In the opening lines of “Dotoku: Expressing the Way,” Dogen says:

The buddhas and ancestors are the expression of the truth. Therefore, when buddhas and ancestors are deciding who is a Buddhist ancestor, they always ask, “Do you express the truth or not?” They ask this question with the mind. They ask this question with the body. They ask this with a staff and a whisk. They ask it with a pillar and a stone lantern.” In other lineages, this kind of question is lacking, and thus the expression of the truth is lacking, because this state is lacking. This kind of expression of truth is not accomplished by following other people, and it’s not a faculty of our own ability.

Of course, this begs the questions: How do you ask with the body? How do you ask with the mind? How do you respond with the mind? How do you respond with the body? And going further, what does the Way itself express? What does practice express?

In the original manuscript of Dotoku, there’s a little footnote in Dogen’s hand that says: “Twenty or thirty years is the time taken for the expression of the truth to be realized. These years and months, with all their energy, cause the truth to be expressed.” It must have been a note that Dogen jotted to himself, and it clearly points to the effort and meticulousness in practice necessary to truly embody and express the awakened reality. To pass a koan, or grasp a point of the dharma is not considered complete until it’s fully absorbed. We tend to intellectualize koans. It happens all the time. It’s inevitable that people kind of figure things out, then just go on intellectualizing the dharma, and when they do that, they’re not embodying it. It needs to be fully absorbed and realized. It’s called kyogai, when the truth of that point of the dharma or that koan or that realization has been manifested in every relationship in one’s life.

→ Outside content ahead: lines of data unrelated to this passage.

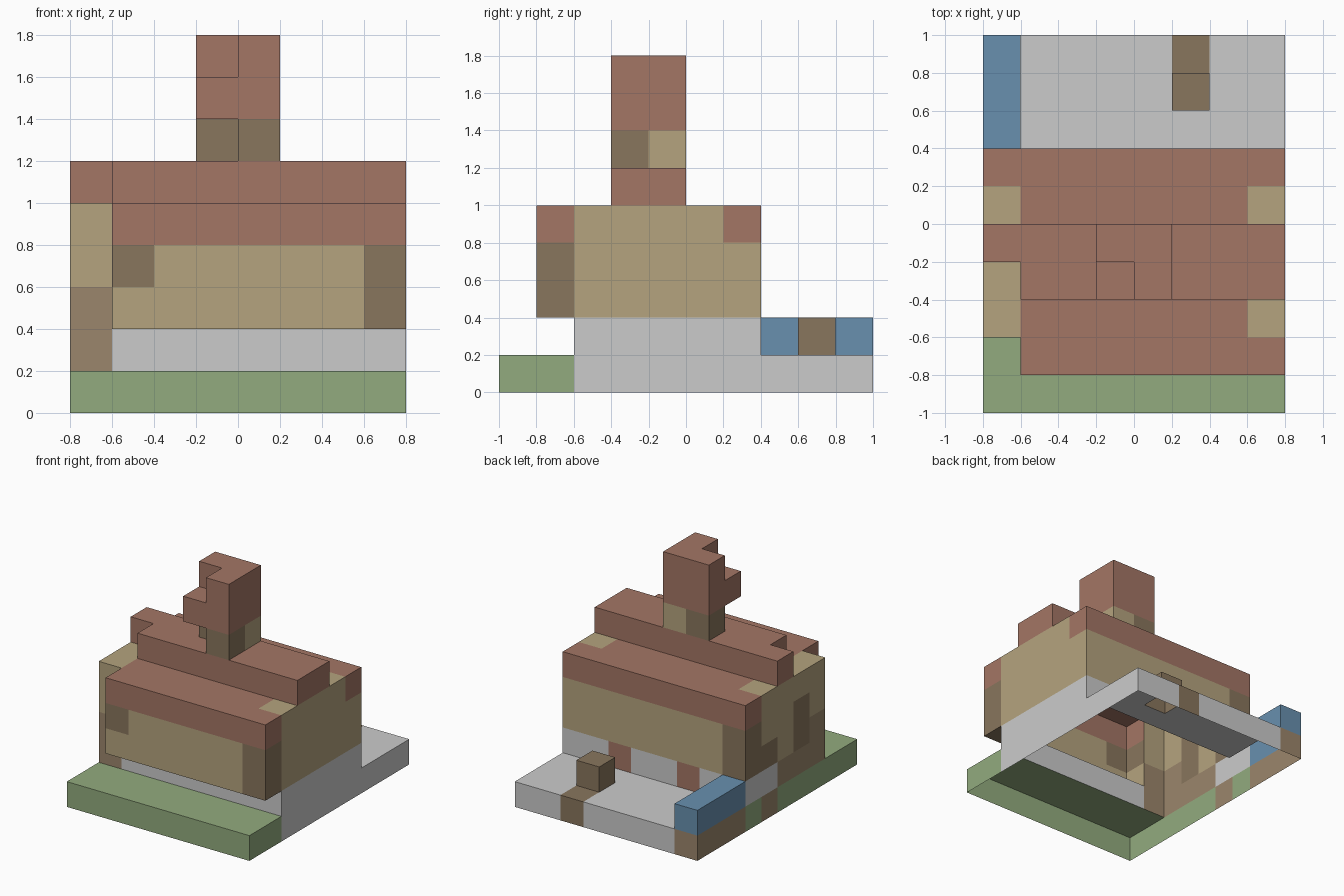
import bpy, bmesh

if "Cube" in bpy.data.objects:
    bpy.data.objects.remove(bpy.data.objects["Cube"])

U = 0.2          # edge of one block
cells = {}       # (x, y, z) -> part name
colors = {}      # part name -> colour (None = plain grey)

GREEN = (0.29, 0.41, 0.21, 1)
TAN = (0.46, 0.37, 0.21, 1)
RED = (0.37, 0.18, 0.13, 1)
BROWN = (0.25, 0.18, 0.11, 1)
BLUE = (0.14, 0.28, 0.43, 1)
EARTH = (0.33, 0.24, 0.15, 1)


def fill(part, color, *boxes):
    """Fill block ranges (x0, x1, y0, y1, z0, z1); later parts replace earlier ones."""
    colors[part] = color
    for x0, x1, y0, y1, z0, z1 in boxes:
        for x in range(x0, x1):
            for y in range(y0, y1):
                for z in range(z0, z1):
                    cells[x, y, z] = part


# Ground: lawn in front and along the left, paving under the house and behind
fill("lawn", GREEN, (0, 8, 0, 2, 0, 1), (0, 1, 2, 7, 0, 1))
fill("paving", None, (1, 8, 2, 10, 0, 1))
fill("soil", EARTH, (0, 1, 7, 10, 0, 1), (0, 1, 5, 6, 0, 1))
fill("water_trough", BLUE, (0, 1, 7, 10, 1, 2))
fill("path_step", BROWN, (5, 6, 9, 10, 0, 1))
fill("bench_block", BROWN, (5, 6, 8, 9, 1, 2))

# Ground floor
fill("stone_base", None, (0, 8, 2, 7, 1, 2))
fill("base_corner", EARTH, (0, 1, 2, 5, 1, 2), (0, 1, 2, 3, 2, 3))
fill("brick_panels", RED, (2, 3, 6, 7, 1, 2), (5, 6, 6, 7, 1, 2))

# Upper floor with jutting front
fill("walls", TAN, (0, 8, 2, 7, 2, 5), (1, 8, 1, 2, 2, 4))
fill("timber", BROWN,
     (7, 8, 1, 2, 2, 4), (1, 2, 1, 2, 3, 4),     # front posts
     (0, 1, 6, 7, 2, 4), (0, 1, 5, 6, 2, 3),     # left rear posts
     (0, 1, 3, 4, 2, 4))                         # left shutter
fill("base_corner", EARTH, (0, 1, 2, 3, 2, 3))

# Roof: front and back eaves, slopes, ridge
fill("roof", RED,
     (1, 8, 1, 2, 4, 5), (0, 8, 6, 7, 4, 5),
     (1, 7, 2, 7, 4, 5),
     (1, 8, 3, 5, 5, 6), (0, 1, 4, 5, 5, 6))

# Chimney, with a missing corner above and below its middle course
fill("chimney_base", BROWN, (3, 5, 4, 5, 6, 7), (4, 5, 3, 4, 6, 7))
fill("chimney_patch", TAN, (4, 5, 4, 5, 6, 7))
fill("chimney", RED, (3, 5, 3, 5, 7, 8), (3, 5, 4, 5, 8, 9), (4, 5, 3, 4, 8, 9))

# Outward neighbour direction and face corners (counter-clockwise from outside)
SIDES = {
    (1, 0, 0): ((1, 0, 0), (1, 1, 0), (1, 1, 1), (1, 0, 1)),
    (-1, 0, 0): ((0, 1, 0), (0, 0, 0), (0, 0, 1), (0, 1, 1)),
    (0, 1, 0): ((1, 1, 0), (0, 1, 0), (0, 1, 1), (1, 1, 1)),
    (0, -1, 0): ((0, 0, 0), (1, 0, 0), (1, 0, 1), (0, 0, 1)),
    (0, 0, 1): ((0, 0, 1), (1, 0, 1), (1, 1, 1), (0, 1, 1)),
    (0, 0, -1): ((0, 1, 0), (1, 1, 0), (1, 0, 0), (0, 0, 0)),
}

# One open-bottomed shell object per part: only faces exposed to the outside
for part, color in colors.items():
    bm = bmesh.new()
    for (x, y, z), owner in cells.items():
        if owner != part:
            continue
        for (dx, dy, dz), corners in SIDES.items():
            if (x + dx, y + dy, z + dz) in cells or z + dz < 0:
                continue
            bm.faces.new([bm.verts.new(((x + a - 4) * U, (y + b - 5) * U, (z + c) * U))
                          for a, b, c in corners])
    bmesh.ops.remove_doubles(bm, verts=bm.verts, dist=0.001)
    mesh = bpy.data.meshes.new(part)
    bm.to_mesh(mesh)
    bm.free()
    obj = bpy.data.objects.new(part, mesh)
    bpy.context.collection.objects.link(obj)
    if color:
        mat = bpy.data.materials.new(part + "_color")
        mat.diffuse_color = color
        mat.use_nodes = True
        mat.node_tree.nodes["Principled BSDF"].inputs["Base Color"].default_value = mat.diffuse_color
        mesh.materials.append(mat)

Realization needs to become a fluent aspect of our behavior, of how we act, of how we treat each other. It needs to be displayed in every action without deliberate effort or self-consciousness. It needs to be present in the body so that the body itself teaches without words, without explanation.

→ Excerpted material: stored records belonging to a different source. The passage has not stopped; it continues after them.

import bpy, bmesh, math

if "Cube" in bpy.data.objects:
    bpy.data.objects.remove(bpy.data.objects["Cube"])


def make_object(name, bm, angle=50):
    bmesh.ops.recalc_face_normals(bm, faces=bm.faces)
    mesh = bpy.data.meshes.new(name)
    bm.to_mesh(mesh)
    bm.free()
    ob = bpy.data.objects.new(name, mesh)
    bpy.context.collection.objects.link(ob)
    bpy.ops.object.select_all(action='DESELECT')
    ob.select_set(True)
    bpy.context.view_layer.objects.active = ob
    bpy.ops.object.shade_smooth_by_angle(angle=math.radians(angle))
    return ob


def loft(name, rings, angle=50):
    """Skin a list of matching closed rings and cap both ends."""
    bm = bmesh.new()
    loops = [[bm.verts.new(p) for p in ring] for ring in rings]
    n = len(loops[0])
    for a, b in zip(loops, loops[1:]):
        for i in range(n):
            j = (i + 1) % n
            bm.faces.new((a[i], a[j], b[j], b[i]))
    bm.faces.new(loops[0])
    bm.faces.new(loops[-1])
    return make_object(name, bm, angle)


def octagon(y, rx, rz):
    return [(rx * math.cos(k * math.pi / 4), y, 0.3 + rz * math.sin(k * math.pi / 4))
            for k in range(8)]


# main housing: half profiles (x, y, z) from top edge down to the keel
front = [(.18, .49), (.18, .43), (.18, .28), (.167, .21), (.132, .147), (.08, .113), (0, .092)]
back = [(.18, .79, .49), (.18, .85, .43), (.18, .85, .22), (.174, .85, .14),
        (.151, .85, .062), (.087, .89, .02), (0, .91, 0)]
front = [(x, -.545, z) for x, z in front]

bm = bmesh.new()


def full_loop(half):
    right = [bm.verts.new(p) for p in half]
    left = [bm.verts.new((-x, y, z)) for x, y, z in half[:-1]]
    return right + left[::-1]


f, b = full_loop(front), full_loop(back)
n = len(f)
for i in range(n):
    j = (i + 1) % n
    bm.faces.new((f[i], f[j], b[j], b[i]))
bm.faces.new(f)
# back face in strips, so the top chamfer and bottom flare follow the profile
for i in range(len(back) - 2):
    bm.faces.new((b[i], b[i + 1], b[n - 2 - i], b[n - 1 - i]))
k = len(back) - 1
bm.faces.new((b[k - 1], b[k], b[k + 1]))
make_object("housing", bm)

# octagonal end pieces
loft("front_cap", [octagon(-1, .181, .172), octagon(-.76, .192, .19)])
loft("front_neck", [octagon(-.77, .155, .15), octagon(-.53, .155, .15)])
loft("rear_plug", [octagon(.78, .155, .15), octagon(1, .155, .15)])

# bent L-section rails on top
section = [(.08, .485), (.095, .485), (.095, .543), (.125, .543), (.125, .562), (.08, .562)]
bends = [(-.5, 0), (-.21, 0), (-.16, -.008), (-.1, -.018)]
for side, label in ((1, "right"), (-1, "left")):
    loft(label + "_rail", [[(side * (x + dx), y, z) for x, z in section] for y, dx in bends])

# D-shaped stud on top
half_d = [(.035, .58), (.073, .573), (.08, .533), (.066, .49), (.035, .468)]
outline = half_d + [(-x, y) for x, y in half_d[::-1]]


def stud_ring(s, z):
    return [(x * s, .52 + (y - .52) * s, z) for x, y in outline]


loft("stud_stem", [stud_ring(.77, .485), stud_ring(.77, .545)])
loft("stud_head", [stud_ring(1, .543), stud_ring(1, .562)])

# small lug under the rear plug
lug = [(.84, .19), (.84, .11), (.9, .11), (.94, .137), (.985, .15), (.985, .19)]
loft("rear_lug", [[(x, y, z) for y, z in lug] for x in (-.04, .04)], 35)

There’s another aspect of spiritual training called “nurturing the sacred fetus.” Dogen talks about it in Dotoku, but he doesn’t elaborate on it. What he’s talking about is that period of time in the training of Zen practitioners, after they’ve sat for years—after deepening their understanding through koans, liturgy, work, and in the study of the sutras—it becomes clear that kyogai is embodied, has been manifested. It’s at this point that the nurturing of the sacred fetus begins. This is what happened with the Sixth Ancestor. His teacher told him to go off for sixteen years and not teach, just let his understanding mature. He asked him to step out of training for a while, so that all traces of realization, all traces of Zen, of the dharma, disappeared. Then, in their very ordinariness, the profound teachings of the buddhadharma are manifested in every action. The practice expresses itself. The Way expresses itself. The Way comes through the self.